Sample model answer to the spot-the-issues question after the jump. No press story mentions all of these factors, and many went unmentioned entirely.
(Update, Feb. 16: Plaintiffs’ attorney Roger Brough has an extensive discussion in the comments, to which I respond in detail. With one minor detail after the jump, I stand by my description of the case. It’s hard to follow the back-and-forth in the comments, but there is a post that combines his comments and my responses in direct point-counterpoint.)
1. Failure to wear seatbelt cause of the injuries, but not allowed to be considered as negligence, much less as an absolute bar to recovery.
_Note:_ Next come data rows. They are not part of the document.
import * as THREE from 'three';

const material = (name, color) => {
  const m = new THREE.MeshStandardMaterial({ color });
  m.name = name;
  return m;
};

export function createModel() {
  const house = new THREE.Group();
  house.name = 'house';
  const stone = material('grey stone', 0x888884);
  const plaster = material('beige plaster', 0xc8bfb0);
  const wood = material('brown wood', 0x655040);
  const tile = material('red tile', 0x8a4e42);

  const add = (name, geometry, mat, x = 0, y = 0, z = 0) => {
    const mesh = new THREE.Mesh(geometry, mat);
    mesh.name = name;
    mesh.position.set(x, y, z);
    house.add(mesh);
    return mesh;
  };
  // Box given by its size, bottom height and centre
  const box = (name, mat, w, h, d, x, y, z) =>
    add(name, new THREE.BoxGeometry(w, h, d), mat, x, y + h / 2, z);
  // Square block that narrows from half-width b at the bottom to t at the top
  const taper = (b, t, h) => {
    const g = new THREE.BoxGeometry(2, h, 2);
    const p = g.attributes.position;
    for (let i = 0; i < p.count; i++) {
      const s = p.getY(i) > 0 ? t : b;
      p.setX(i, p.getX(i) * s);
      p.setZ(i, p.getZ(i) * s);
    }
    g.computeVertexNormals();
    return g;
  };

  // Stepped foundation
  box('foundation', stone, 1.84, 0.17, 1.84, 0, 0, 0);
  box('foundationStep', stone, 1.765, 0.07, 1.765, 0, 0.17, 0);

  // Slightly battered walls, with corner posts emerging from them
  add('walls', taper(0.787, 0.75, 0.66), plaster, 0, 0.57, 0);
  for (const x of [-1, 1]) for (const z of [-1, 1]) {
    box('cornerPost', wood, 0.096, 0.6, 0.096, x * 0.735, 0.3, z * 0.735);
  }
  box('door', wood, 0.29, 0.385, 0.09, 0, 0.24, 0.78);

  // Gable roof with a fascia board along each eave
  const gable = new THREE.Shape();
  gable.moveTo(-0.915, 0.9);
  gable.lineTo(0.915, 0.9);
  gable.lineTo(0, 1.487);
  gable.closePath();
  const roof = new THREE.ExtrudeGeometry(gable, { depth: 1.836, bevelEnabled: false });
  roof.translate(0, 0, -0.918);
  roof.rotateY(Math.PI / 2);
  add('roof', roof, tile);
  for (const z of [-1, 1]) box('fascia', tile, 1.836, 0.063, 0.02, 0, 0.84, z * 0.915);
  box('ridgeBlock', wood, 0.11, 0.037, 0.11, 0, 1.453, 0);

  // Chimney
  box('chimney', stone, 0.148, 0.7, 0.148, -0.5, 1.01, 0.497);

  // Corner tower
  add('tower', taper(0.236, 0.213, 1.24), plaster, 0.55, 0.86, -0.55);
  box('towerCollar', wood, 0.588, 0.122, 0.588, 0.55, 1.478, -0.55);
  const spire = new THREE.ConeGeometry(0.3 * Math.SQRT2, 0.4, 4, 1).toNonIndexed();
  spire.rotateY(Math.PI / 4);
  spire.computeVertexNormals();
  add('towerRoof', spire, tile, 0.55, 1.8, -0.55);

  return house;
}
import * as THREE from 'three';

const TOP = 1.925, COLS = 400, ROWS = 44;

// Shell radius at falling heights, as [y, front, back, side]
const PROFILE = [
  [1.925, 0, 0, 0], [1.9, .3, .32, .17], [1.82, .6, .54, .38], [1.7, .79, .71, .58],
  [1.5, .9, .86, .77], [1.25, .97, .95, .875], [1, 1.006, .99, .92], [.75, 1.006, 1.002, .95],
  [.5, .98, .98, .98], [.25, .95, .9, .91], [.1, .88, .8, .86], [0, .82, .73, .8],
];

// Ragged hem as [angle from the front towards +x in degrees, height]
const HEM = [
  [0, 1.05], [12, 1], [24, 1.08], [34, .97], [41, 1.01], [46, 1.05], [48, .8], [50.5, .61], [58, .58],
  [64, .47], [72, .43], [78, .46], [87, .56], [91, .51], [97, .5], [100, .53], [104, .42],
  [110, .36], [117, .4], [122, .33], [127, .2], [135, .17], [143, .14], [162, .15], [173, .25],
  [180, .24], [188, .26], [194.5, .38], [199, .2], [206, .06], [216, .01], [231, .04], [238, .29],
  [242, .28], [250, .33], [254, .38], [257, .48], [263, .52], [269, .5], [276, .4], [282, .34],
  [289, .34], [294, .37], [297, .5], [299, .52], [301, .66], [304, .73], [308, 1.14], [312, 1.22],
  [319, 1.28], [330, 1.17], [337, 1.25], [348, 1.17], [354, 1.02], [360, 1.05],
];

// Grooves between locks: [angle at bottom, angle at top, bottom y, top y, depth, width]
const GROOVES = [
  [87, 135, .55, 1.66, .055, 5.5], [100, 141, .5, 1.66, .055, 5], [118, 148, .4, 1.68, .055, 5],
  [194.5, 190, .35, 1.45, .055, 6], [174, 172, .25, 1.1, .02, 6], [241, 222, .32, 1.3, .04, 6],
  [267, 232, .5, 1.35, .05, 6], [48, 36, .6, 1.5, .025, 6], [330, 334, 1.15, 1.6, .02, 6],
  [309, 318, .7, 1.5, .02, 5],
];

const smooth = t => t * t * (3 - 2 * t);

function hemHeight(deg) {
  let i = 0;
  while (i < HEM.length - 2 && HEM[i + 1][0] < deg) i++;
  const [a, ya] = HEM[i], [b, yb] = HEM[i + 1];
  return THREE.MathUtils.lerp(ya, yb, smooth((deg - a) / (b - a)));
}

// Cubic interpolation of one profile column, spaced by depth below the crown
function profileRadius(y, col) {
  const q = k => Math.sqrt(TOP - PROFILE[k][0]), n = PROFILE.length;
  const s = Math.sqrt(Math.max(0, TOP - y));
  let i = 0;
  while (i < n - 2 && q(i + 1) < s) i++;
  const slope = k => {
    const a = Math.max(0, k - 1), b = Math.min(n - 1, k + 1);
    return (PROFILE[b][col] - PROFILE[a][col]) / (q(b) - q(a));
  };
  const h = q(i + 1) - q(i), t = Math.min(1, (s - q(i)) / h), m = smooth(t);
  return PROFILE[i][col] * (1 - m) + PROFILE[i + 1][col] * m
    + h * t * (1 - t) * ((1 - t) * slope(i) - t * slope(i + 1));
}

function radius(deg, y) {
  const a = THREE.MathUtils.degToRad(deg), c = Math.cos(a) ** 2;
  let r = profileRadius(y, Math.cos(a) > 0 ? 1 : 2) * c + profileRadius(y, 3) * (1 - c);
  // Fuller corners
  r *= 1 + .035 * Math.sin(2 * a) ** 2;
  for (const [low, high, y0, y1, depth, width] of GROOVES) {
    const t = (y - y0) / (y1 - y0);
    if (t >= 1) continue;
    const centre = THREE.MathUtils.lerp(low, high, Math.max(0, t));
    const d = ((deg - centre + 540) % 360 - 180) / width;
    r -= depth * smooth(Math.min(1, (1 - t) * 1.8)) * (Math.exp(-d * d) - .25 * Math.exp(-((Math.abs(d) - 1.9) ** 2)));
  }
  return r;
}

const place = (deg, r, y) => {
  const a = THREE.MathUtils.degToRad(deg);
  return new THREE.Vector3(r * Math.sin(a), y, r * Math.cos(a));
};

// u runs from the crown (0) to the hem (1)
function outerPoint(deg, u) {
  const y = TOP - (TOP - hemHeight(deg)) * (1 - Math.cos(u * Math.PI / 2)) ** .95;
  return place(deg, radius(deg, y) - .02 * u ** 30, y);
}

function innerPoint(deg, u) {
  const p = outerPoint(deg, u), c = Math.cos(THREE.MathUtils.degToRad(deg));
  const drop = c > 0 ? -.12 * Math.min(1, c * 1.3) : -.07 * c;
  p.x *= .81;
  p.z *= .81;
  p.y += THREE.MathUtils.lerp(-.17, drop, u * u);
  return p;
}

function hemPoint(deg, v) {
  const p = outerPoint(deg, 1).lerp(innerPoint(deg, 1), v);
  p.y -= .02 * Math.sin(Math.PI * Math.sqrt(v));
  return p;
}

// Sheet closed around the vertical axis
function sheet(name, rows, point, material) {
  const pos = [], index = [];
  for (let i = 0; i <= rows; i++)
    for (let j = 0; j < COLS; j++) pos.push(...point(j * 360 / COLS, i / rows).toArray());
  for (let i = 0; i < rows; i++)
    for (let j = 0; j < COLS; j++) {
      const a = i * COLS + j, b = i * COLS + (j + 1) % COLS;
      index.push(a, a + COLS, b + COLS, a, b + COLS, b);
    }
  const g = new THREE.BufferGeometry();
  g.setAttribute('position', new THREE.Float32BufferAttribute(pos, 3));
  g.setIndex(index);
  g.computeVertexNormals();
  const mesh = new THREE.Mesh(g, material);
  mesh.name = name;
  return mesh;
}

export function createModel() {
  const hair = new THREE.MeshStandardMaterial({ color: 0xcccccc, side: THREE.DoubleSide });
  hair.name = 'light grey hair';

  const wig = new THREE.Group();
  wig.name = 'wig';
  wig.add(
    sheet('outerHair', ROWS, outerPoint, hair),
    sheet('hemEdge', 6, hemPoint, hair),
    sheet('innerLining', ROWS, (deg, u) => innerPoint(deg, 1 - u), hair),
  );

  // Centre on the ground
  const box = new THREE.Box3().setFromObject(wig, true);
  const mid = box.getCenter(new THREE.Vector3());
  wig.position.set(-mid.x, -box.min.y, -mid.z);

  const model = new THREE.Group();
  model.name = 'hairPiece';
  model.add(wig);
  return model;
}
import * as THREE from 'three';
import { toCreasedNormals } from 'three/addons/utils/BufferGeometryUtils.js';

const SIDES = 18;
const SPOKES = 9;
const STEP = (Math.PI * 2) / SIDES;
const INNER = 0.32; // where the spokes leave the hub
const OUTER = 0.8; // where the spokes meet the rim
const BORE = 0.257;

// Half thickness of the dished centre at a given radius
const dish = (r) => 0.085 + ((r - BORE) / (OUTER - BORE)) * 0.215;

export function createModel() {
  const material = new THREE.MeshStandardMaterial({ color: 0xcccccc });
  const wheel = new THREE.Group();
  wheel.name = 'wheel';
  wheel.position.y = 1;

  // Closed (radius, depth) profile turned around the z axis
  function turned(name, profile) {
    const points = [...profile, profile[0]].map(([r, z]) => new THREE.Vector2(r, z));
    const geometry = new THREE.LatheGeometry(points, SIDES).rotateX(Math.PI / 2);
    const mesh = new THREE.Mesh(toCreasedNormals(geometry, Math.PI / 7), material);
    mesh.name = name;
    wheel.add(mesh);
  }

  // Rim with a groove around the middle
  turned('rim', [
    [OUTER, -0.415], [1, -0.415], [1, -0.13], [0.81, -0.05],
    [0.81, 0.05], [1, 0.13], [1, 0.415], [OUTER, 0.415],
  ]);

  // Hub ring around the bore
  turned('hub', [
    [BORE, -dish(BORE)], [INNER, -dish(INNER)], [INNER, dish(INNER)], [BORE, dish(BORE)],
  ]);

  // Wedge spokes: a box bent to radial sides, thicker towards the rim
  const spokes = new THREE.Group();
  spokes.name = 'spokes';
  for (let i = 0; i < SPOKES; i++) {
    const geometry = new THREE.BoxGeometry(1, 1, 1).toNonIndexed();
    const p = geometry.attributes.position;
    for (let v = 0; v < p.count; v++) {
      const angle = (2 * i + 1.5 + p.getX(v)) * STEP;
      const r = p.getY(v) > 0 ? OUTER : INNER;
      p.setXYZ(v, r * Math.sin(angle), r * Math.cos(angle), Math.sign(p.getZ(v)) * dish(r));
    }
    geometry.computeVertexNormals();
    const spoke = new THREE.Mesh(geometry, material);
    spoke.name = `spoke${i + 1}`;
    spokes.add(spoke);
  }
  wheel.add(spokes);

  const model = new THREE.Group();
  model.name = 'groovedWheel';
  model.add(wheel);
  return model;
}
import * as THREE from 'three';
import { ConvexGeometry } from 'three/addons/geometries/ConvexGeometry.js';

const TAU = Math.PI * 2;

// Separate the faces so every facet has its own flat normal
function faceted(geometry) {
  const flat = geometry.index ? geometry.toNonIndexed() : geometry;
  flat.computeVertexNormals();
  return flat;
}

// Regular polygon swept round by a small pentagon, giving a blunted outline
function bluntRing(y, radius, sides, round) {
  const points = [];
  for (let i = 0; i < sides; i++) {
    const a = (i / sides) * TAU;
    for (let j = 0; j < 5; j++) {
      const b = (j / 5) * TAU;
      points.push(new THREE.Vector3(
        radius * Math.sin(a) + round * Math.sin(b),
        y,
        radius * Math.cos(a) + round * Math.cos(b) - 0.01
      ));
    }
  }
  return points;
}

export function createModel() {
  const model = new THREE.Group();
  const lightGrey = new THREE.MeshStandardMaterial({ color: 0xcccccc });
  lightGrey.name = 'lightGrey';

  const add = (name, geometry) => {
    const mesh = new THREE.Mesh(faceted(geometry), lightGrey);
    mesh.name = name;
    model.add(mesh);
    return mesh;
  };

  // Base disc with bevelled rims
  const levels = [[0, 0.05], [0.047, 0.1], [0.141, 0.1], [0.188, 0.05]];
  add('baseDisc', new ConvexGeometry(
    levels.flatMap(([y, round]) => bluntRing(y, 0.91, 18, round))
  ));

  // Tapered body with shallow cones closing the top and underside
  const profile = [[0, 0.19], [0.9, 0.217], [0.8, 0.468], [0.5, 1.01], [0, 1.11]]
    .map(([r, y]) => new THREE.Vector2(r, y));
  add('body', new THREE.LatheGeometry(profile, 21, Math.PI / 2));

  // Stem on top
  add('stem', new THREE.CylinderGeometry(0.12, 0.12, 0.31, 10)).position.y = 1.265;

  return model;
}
The jury didn’t even learn that the seatbelt wasn’t worn.
2 & 3. Apparently the jury believed that a second recall notice would’ve gotten the car-owner to replace her tires when the first one didn’t, once again demonstrating the absolute omission of “causation” as a concept in modern tort litigation, as well as the intellectual bankruptcy of the “failure to warn” cause of action.
4. Who says that the tort system doesn’t punish safety innovation? Ford’s new safety manual was used against it.
5. Needless to say, the $29 million award is absurd.
6. Plaintiffs allowed to propound multiple theories of causation as necessary to extract
double recovery from multiple defendants without consequence at trial, when jury never hears that the plaintiffs used to claim that the third-party settling defendant was responsible.
7. 20/20 hindsight: plaintiff makes bogus cost-benefit claim that a “$142 fix” would’ve prevented the accident without mentioning the fact that implementing all conceivable “$142 fixes” add up to a vehicle at least twice as expensive.
8. Locally-elected judge deciding case between local plaintiff and out-of-state defendant in judicial hellhole.
9. Any others? Discuss in the comments.
(Update, Feb. 16: Texas law permits non-settling defendants to reduce their judgment by the payment by settling defendants, so the mention of “double” recovery in ¶ 6 above was incorrect. I stand by my description of the case in the other particulars.)